The links below will give you a wealth of information about international travel in general, travel to Slovenia in particular, and returning to the United States.
- Smart Traveler Enrollment Program (STEP) (U.S. Department of State)
- Slovenia’s Country Specific Information Sheet (U.S. Department of State)
- International Travel Precautions (U.S. Department of State)
- Living Abroad Tips (U.S. Department of State)
- Current Travel Warnings (U.S. Department of State)
- Medical Travel Information (U.S. Department of State)
- Carry-on Baggage Rules (U.S. Transportation Security Administration)
- U.S. Customs Procedures (U.S. Customs and Border Protection)
The vast majority of Americans who travel to Slovenia never have any problems, but accidents can happen anywhere at any time. Over the past few years, several Americans have been seriously injured in Slovenia due to road accidents or even seemingly minor slips and falls. While the Embassy can assist with arranging medical evacuation back to the United States, the Embassy cannot pay for this service and it can easily cost $100,000 or more.

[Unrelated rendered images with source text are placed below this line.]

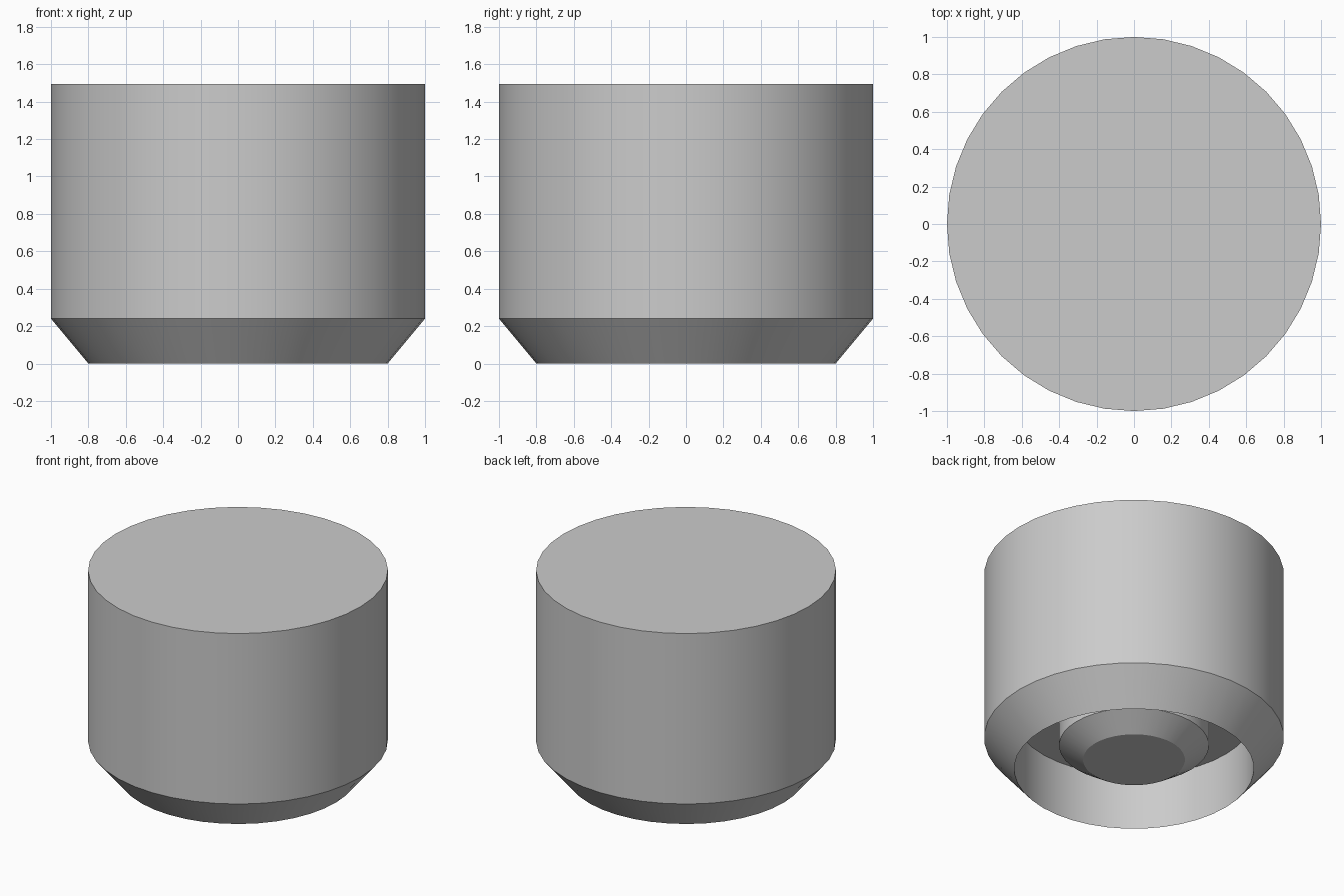
import bpy, bmesh, math

if "Cube" in bpy.data.objects:
    bpy.data.objects.remove(bpy.data.objects["Cube"])

SEGMENTS = 40


def lathe(name, profile):
    """Spin (radius, z) points into rings, cap ends, shade smooth by angle."""
    bm = bmesh.new()
    rings = []
    for r, z in profile:
        rings.append([bm.verts.new((r * math.cos(2 * math.pi * i / SEGMENTS),
                                    r * math.sin(2 * math.pi * i / SEGMENTS), z))
                      for i in range(SEGMENTS)])
    for a, b in zip(rings, rings[1:]):
        for i in range(SEGMENTS):
            j = (i + 1) % SEGMENTS
            bm.faces.new((a[i], a[j], b[j], b[i]))
    bm.faces.new(rings[0])
    bm.faces.new(rings[-1])
    bmesh.ops.recalc_face_normals(bm, faces=bm.faces)
    mesh = bpy.data.meshes.new(name)
    bm.to_mesh(mesh)
    bm.free()
    obj = bpy.data.objects.new(name, mesh)
    bpy.context.collection.objects.link(obj)
    bpy.ops.object.select_all(action='DESELECT')
    obj.select_set(True)
    bpy.context.view_layer.objects.active = obj
    bpy.ops.object.shade_smooth_by_angle(angle=math.radians(30))
    return obj


# Outer cap, knife-edge rim, hollow underside and stepped centre plug in one profile
lathe("nozzle_body", [
    (1.0, 1.495), (1.0, 0.24), (0.8, 0.0),   # side and chamfer
    (0.8, 0.41), (0.5, 0.41),                # recess wall and ceiling
    (0.5, 0.18), (0.34, 0.07),               # plug side and chamfered tip
])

Travelers should consult with their health insurance providers to learn whether they are covered outside the United States. We highly recommend that travelers consider purchasing additional travel insurance to cover the costs of medical evacuations, extended hospital care overseas, canceled flights, etc.
If you are driving to Slovenia from Italy, Austria or Croatia, please make sure you stop at the border and purchase a vignette for your car. Using Slovene highways without a valid and properly-displayed vignette in a vehicle is considered a violation of the law; drivers may be fined between EUR 300 and 800. For more information, please see our page on Driving & Auto Accidents.